◆ EXERCISE PROMPT:
Your answer should be an exact copy of the listing.

§

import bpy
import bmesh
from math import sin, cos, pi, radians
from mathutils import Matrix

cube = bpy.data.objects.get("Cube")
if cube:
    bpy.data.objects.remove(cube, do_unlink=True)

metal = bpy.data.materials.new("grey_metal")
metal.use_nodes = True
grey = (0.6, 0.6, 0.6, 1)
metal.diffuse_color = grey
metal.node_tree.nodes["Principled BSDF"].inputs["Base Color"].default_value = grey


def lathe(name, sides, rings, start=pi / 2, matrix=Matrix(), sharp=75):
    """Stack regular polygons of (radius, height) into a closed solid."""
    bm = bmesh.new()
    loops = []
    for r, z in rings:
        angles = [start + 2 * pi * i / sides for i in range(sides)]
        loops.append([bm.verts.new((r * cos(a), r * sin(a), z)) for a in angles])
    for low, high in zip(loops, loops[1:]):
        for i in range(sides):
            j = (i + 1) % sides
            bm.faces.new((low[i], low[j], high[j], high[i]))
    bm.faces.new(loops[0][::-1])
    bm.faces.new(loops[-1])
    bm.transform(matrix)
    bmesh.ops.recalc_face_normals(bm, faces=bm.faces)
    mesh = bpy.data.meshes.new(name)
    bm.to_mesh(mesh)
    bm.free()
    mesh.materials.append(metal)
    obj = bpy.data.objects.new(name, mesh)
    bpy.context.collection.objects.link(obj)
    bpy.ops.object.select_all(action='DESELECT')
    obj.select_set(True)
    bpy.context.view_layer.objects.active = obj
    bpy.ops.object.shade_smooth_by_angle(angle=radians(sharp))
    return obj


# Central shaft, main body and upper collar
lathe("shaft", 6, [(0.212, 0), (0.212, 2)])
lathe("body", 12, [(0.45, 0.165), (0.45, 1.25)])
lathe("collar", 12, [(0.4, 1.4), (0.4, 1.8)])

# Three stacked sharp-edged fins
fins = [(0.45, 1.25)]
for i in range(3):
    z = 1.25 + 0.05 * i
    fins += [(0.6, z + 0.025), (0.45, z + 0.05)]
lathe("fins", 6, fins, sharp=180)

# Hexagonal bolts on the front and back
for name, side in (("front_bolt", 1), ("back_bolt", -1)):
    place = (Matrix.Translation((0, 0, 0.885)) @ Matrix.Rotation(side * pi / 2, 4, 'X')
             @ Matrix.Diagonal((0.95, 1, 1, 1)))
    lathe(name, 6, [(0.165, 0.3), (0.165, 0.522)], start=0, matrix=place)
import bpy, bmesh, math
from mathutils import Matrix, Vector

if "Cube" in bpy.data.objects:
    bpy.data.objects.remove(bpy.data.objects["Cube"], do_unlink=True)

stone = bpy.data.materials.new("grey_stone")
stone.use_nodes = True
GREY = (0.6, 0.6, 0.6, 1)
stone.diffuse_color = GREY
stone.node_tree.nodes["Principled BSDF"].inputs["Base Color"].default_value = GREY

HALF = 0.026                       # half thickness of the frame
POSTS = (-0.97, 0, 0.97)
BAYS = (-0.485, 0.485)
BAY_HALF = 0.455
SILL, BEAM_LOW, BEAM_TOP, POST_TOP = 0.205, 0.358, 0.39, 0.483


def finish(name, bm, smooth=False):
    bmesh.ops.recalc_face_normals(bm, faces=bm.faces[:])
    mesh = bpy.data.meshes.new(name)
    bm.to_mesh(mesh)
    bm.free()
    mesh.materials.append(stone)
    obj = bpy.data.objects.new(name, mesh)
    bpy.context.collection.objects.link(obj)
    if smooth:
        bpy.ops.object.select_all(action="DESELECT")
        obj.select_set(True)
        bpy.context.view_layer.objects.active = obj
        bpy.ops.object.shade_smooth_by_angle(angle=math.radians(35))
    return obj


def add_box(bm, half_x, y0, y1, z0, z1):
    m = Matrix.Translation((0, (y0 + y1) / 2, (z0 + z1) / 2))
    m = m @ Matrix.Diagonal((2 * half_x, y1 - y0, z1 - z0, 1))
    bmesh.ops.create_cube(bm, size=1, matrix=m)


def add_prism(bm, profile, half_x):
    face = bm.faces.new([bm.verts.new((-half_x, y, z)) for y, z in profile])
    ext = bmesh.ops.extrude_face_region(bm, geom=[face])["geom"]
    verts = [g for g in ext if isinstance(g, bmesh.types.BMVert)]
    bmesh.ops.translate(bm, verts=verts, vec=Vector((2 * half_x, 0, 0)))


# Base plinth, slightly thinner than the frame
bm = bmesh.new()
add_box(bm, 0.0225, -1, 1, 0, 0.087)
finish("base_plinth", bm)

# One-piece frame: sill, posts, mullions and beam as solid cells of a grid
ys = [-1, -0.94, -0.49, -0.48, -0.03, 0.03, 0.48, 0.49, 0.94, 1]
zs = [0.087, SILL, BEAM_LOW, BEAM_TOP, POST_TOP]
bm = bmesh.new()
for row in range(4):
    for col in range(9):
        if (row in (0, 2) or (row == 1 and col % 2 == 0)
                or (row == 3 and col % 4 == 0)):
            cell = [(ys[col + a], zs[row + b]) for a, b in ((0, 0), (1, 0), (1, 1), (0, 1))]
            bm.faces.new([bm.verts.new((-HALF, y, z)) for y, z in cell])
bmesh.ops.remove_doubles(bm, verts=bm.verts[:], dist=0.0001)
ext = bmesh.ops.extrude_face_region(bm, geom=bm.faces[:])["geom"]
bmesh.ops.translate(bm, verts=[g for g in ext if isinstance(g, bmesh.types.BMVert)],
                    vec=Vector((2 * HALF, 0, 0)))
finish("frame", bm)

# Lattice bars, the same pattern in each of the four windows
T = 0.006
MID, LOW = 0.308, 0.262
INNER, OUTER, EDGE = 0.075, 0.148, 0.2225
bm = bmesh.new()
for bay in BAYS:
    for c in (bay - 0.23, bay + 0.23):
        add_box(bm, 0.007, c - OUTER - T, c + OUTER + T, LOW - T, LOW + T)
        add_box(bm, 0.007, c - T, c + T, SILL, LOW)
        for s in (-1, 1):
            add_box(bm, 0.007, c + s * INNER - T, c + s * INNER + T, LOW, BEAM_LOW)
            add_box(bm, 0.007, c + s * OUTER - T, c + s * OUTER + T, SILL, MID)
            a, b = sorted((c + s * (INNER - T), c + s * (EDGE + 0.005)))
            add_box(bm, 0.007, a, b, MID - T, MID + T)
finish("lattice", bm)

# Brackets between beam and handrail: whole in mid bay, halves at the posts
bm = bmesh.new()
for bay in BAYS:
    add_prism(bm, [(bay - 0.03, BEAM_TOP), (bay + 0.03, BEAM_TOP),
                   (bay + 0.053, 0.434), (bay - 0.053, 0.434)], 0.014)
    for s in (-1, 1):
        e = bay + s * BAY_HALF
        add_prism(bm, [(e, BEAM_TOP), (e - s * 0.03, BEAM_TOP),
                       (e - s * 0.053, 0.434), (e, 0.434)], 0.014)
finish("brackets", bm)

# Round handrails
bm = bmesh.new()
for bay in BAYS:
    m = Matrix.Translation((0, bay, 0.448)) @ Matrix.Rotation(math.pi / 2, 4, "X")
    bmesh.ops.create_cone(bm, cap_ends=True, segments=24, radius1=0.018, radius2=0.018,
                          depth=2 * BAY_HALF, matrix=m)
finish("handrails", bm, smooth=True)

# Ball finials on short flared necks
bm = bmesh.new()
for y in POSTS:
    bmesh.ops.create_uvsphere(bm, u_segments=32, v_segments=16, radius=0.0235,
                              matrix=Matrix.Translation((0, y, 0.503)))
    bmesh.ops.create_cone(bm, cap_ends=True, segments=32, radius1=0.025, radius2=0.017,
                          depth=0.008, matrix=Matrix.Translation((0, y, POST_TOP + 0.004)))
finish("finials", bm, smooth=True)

§

◆ TASK OUTPUT:
import bpy
import bmesh
from math import sin, cos, pi, radians
from mathutils import Matrix

cube = bpy.data.objects.get("Cube")
if cube:
    bpy.data.objects.remove(cube, do_unlink=True)

metal = bpy.data.materials.new("grey_metal")
metal.use_nodes = True
grey = (0.6, 0.6, 0.6, 1)
metal.diffuse_color = grey
metal.node_tree.nodes["Principled BSDF"].inputs["Base Color"].default_value = grey


def lathe(name, sides, rings, start=pi / 2, matrix=Matrix(), sharp=75):
    """Stack regular polygons of (radius, height) into a closed solid."""
    bm = bmesh.new()
    loops = []
    for r, z in rings:
        angles = [start + 2 * pi * i / sides for i in range(sides)]
        loops.append([bm.verts.new((r * cos(a), r * sin(a), z)) for a in angles])
    for low, high in zip(loops, loops[1:]):
        for i in range(sides):
            j = (i + 1) % sides
            bm.faces.new((low[i], low[j], high[j], high[i]))
    bm.faces.new(loops[0][::-1])
    bm.faces.new(loops[-1])
    bm.transform(matrix)
    bmesh.ops.recalc_face_normals(bm, faces=bm.faces)
    mesh = bpy.data.meshes.new(name)
    bm.to_mesh(mesh)
    bm.free()
    mesh.materials.append(metal)
    obj = bpy.data.objects.new(name, mesh)
    bpy.context.collection.objects.link(obj)
    bpy.ops.object.select_all(action='DESELECT')
    obj.select_set(True)
    bpy.context.view_layer.objects.active = obj
    bpy.ops.object.shade_smooth_by_angle(angle=radians(sharp))
    return obj


# Central shaft, main body and upper collar
lathe("shaft", 6, [(0.212, 0), (0.212, 2)])
lathe("body", 12, [(0.45, 0.165), (0.45, 1.25)])
lathe("collar", 12, [(0.4, 1.4), (0.4, 1.8)])

# Three stacked sharp-edged fins
fins = [(0.45, 1.25)]
for i in range(3):
    z = 1.25 + 0.05 * i
    fins += [(0.6, z + 0.025), (0.45, z + 0.05)]
lathe("fins", 6, fins, sharp=180)

# Hexagonal bolts on the front and back
for name, side in (("front_bolt", 1), ("back_bolt", -1)):
    place = (Matrix.Translation((0, 0, 0.885)) @ Matrix.Rotation(side * pi / 2, 4, 'X')
             @ Matrix.Diagonal((0.95, 1, 1, 1)))
    lathe(name, 6, [(0.165, 0.3), (0.165, 0.522)], start=0, matrix=place)
import bpy, bmesh, math
from mathutils import Matrix, Vector

if "Cube" in bpy.data.objects:
    bpy.data.objects.remove(bpy.data.objects["Cube"], do_unlink=True)

stone = bpy.data.materials.new("grey_stone")
stone.use_nodes = True
GREY = (0.6, 0.6, 0.6, 1)
stone.diffuse_color = GREY
stone.node_tree.nodes["Principled BSDF"].inputs["Base Color"].default_value = GREY

HALF = 0.026                       # half thickness of the frame
POSTS = (-0.97, 0, 0.97)
BAYS = (-0.485, 0.485)
BAY_HALF = 0.455
SILL, BEAM_LOW, BEAM_TOP, POST_TOP = 0.205, 0.358, 0.39, 0.483


def finish(name, bm, smooth=False):
    bmesh.ops.recalc_face_normals(bm, faces=bm.faces[:])
    mesh = bpy.data.meshes.new(name)
    bm.to_mesh(mesh)
    bm.free()
    mesh.materials.append(stone)
    obj = bpy.data.objects.new(name, mesh)
    bpy.context.collection.objects.link(obj)
    if smooth:
        bpy.ops.object.select_all(action="DESELECT")
        obj.select_set(True)
        bpy.context.view_layer.objects.active = obj
        bpy.ops.object.shade_smooth_by_angle(angle=math.radians(35))
    return obj


def add_box(bm, half_x, y0, y1, z0, z1):
    m = Matrix.Translation((0, (y0 + y1) / 2, (z0 + z1) / 2))
    m = m @ Matrix.Diagonal((2 * half_x, y1 - y0, z1 - z0, 1))
    bmesh.ops.create_cube(bm, size=1, matrix=m)


def add_prism(bm, profile, half_x):
    face = bm.faces.new([bm.verts.new((-half_x, y, z)) for y, z in profile])
    ext = bmesh.ops.extrude_face_region(bm, geom=[face])["geom"]
    verts = [g for g in ext if isinstance(g, bmesh.types.BMVert)]
    bmesh.ops.translate(bm, verts=verts, vec=Vector((2 * half_x, 0, 0)))


# Base plinth, slightly thinner than the frame
bm = bmesh.new()
add_box(bm, 0.0225, -1, 1, 0, 0.087)
finish("base_plinth", bm)

# One-piece frame: sill, posts, mullions and beam as solid cells of a grid
ys = [-1, -0.94, -0.49, -0.48, -0.03, 0.03, 0.48, 0.49, 0.94, 1]
zs = [0.087, SILL, BEAM_LOW, BEAM_TOP, POST_TOP]
bm = bmesh.new()
for row in range(4):
    for col in range(9):
        if (row in (0, 2) or (row == 1 and col % 2 == 0)
                or (row == 3 and col % 4 == 0)):
            cell = [(ys[col + a], zs[row + b]) for a, b in ((0, 0), (1, 0), (1, 1), (0, 1))]
            bm.faces.new([bm.verts.new((-HALF, y, z)) for y, z in cell])
bmesh.ops.remove_doubles(bm, verts=bm.verts[:], dist=0.0001)
ext = bmesh.ops.extrude_face_region(bm, geom=bm.faces[:])["geom"]
bmesh.ops.translate(bm, verts=[g for g in ext if isinstance(g, bmesh.types.BMVert)],
                    vec=Vector((2 * HALF, 0, 0)))
finish("frame", bm)

# Lattice bars, the same pattern in each of the four windows
T = 0.006
MID, LOW = 0.308, 0.262
INNER, OUTER, EDGE = 0.075, 0.148, 0.2225
bm = bmesh.new()
for bay in BAYS:
    for c in (bay - 0.23, bay + 0.23):
        add_box(bm, 0.007, c - OUTER - T, c + OUTER + T, LOW - T, LOW + T)
        add_box(bm, 0.007, c - T, c + T, SILL, LOW)
        for s in (-1, 1):
            add_box(bm, 0.007, c + s * INNER - T, c + s * INNER + T, LOW, BEAM_LOW)
            add_box(bm, 0.007, c + s * OUTER - T, c + s * OUTER + T, SILL, MID)
            a, b = sorted((c + s * (INNER - T), c + s * (EDGE + 0.005)))
            add_box(bm, 0.007, a, b, MID - T, MID + T)
finish("lattice", bm)

# Brackets between beam and handrail: whole in mid bay, halves at the posts
bm = bmesh.new()
for bay in BAYS:
    add_prism(bm, [(bay - 0.03, BEAM_TOP), (bay + 0.03, BEAM_TOP),
                   (bay + 0.053, 0.434), (bay - 0.053, 0.434)], 0.014)
    for s in (-1, 1):
        e = bay + s * BAY_HALF
        add_prism(bm, [(e, BEAM_TOP), (e - s * 0.03, BEAM_TOP),
                       (e - s * 0.053, 0.434), (e, 0.434)], 0.014)
finish("brackets", bm)

# Round handrails
bm = bmesh.new()
for bay in BAYS:
    m = Matrix.Translation((0, bay, 0.448)) @ Matrix.Rotation(math.pi / 2, 4, "X")
    bmesh.ops.create_cone(bm, cap_ends=True, segments=24, radius1=0.018, radius2=0.018,
                          depth=2 * BAY_HALF, matrix=m)
finish("handrails", bm, smooth=True)

# Ball finials on short flared necks
bm = bmesh.new()
for y in POSTS:
    bmesh.ops.create_uvsphere(bm, u_segments=32, v_segments=16, radius=0.0235,
                              matrix=Matrix.Translation((0, y, 0.503)))
    bmesh.ops.create_cone(bm, cap_ends=True, segments=32, radius1=0.025, radius2=0.017,
                          depth=0.008, matrix=Matrix.Translation((0, y, POST_TOP + 0.004)))
finish("finials", bm, smooth=True)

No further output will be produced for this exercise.